Commissioned in 2000 by the NZTrio, A Feather of Blue takes its title from a phrase in a poem called A View From A Window by New Zealand writer Kevin Ireland. I have always admired the wry humour and brightness of Kevin Ireland’s writing and many years ago set three of his poems for soprano and mixed ensemble. As a kind gesture Mr Ireland sent me a copy of his book of poems Skinning A Fish, and I was particularly struck by the imagery of colours, flowers, feathers and birds in this poem, which illustrates rain pouring down a window pane and giving way to a burst of sunshine after a storm.
I got to know Euan Murdoch both as a friend and as a musician when he came to Dunedin to teach cello at the University some years ago. Everything about Euan encouraged me to write him a piece: his lively and warm personality, his huge enthusiasm for music and his brilliance as a player, plus a certain down-to-earth Kiwi quality that is refreshing to encounter within classical music circles. Having composed The Blue Sonata for him in 1999, I was approached by Euan to write something else. He had moved to Wellington for a job at Victoria University, and wanted a piece for Trio Victoria. I relished this opportunity to compose again for Euan, and for the others in the group, Doug Beilman and Thomas Hecht. During 2000 I came to the conclusion I needed a substantial break from composing, due to what might be termed creative ‘burn out’. I also wanted the time to reassess the direction I was heading with my music. Consequently, the trio commission arrived at a time where I felt the urge to experiment and come up with something a little different. Having said that, there are connecting threads with earlier pieces, particularly my Symphony No.2 which was premiered at the Wellington Arts Festival in 2000. Piano Trio was commissioned by Chamber Music New Zealand, with funding provided by Creative New Zealand.

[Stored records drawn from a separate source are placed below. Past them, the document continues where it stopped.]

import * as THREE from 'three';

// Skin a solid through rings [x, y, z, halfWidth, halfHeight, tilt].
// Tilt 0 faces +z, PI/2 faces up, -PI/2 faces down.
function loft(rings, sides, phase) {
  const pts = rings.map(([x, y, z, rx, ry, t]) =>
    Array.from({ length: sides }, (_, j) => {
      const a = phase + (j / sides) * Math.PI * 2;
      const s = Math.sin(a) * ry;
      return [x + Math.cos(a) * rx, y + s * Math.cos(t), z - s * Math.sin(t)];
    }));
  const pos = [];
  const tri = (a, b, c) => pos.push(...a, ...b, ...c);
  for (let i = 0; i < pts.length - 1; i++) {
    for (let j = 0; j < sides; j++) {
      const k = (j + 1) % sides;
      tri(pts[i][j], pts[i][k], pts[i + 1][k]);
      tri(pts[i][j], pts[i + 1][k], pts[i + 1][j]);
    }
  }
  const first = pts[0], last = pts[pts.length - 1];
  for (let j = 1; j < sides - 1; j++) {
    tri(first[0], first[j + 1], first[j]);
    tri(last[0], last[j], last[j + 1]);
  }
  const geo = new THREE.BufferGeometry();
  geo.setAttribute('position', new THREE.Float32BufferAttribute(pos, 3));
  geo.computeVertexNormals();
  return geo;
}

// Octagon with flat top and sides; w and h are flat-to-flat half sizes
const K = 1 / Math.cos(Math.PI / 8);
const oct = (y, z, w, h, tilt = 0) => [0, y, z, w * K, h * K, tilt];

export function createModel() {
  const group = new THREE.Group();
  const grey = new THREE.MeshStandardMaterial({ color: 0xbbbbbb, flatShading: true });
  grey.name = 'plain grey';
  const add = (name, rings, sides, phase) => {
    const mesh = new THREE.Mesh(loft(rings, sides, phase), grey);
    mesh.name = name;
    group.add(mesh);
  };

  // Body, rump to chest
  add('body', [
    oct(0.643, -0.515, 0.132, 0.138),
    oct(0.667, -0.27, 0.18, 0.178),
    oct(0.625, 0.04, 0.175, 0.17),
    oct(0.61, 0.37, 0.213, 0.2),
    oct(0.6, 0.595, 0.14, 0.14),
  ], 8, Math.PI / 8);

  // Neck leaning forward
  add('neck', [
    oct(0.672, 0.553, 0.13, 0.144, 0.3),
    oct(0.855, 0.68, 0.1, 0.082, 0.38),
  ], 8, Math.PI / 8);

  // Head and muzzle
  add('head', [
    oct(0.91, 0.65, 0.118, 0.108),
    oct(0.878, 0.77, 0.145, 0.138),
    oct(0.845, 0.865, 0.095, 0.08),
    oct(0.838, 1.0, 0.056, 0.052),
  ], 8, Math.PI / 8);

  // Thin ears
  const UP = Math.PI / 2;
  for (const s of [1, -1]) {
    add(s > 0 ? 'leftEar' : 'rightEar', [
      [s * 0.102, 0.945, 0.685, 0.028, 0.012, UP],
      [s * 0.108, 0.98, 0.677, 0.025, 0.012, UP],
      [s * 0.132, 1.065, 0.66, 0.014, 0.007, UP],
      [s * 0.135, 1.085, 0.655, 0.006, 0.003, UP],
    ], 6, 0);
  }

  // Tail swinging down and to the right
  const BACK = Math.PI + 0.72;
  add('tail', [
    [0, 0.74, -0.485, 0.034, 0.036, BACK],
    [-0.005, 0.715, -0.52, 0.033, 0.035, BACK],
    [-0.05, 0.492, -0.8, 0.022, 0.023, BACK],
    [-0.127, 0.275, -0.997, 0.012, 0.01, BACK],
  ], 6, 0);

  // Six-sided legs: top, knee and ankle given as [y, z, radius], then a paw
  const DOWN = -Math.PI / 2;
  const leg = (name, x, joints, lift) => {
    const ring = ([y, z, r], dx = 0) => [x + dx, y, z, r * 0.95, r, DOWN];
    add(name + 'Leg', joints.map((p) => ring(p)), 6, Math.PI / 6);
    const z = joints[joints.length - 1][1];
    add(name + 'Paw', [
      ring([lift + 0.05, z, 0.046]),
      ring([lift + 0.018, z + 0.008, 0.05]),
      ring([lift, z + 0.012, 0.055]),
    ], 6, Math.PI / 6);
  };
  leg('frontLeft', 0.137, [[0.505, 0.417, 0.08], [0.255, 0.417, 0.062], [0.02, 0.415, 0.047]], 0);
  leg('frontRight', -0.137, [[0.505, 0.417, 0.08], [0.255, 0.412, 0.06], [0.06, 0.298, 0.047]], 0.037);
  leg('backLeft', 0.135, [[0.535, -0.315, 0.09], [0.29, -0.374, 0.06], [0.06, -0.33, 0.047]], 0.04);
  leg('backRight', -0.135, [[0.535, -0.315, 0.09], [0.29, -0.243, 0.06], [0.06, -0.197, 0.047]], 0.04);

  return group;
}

The Piano Trio attempts to suggest psychological states through sound images. It is not directly programmatic but, as the titles of the movements suggest, there are distinct ideas and moods embedded in the music.
The first movement uses imaginary characters from childhood – Maggie Boy and Nice Boy – as representations of two sides of personality: the bad and the good, or the dark and the light. Maggie Boy has music that is barbarous, angular and dissonant. In the opening section a 12-note theme appears, providing the basis for much of the material that follows. Following a metric modulation (or change in note values) the violin and cello play a wispy, lyrical theme that portrays Nice Boy, while the pianist’s right hand tinkers away with 12-note themes, impervious to the sentiments of the strings. Maggie Boy returns in the final section of the movement, dispatching Nice Boy to the recesses of the mind.
The second movement, The Deamon, is concerned with neither good nor bad but rather the nothingness of depression, that caged state of mind where emotions and feelings seem to spiral inwards. Melodic lines twist and turn, trying to find a way out of the psychological cage. Reference is made to the 12-note theme from the first movement, as well as the ‘life and death’ theme from my Symphony No.2.
The third movement, Hyper-dyper is, as its title suggests, ebullient and almost frantically busy. An angular and jazzy opening theme is followed by a nervous, darting second theme featuring some special effects on the strings. The piano rudely interrupts proceedings and a playful but tense middle section follows, based on the 12-note theme from the first movement. In the Coda the ‘hyper’ quality dominates and the Trio comes to an end on a crunching discord.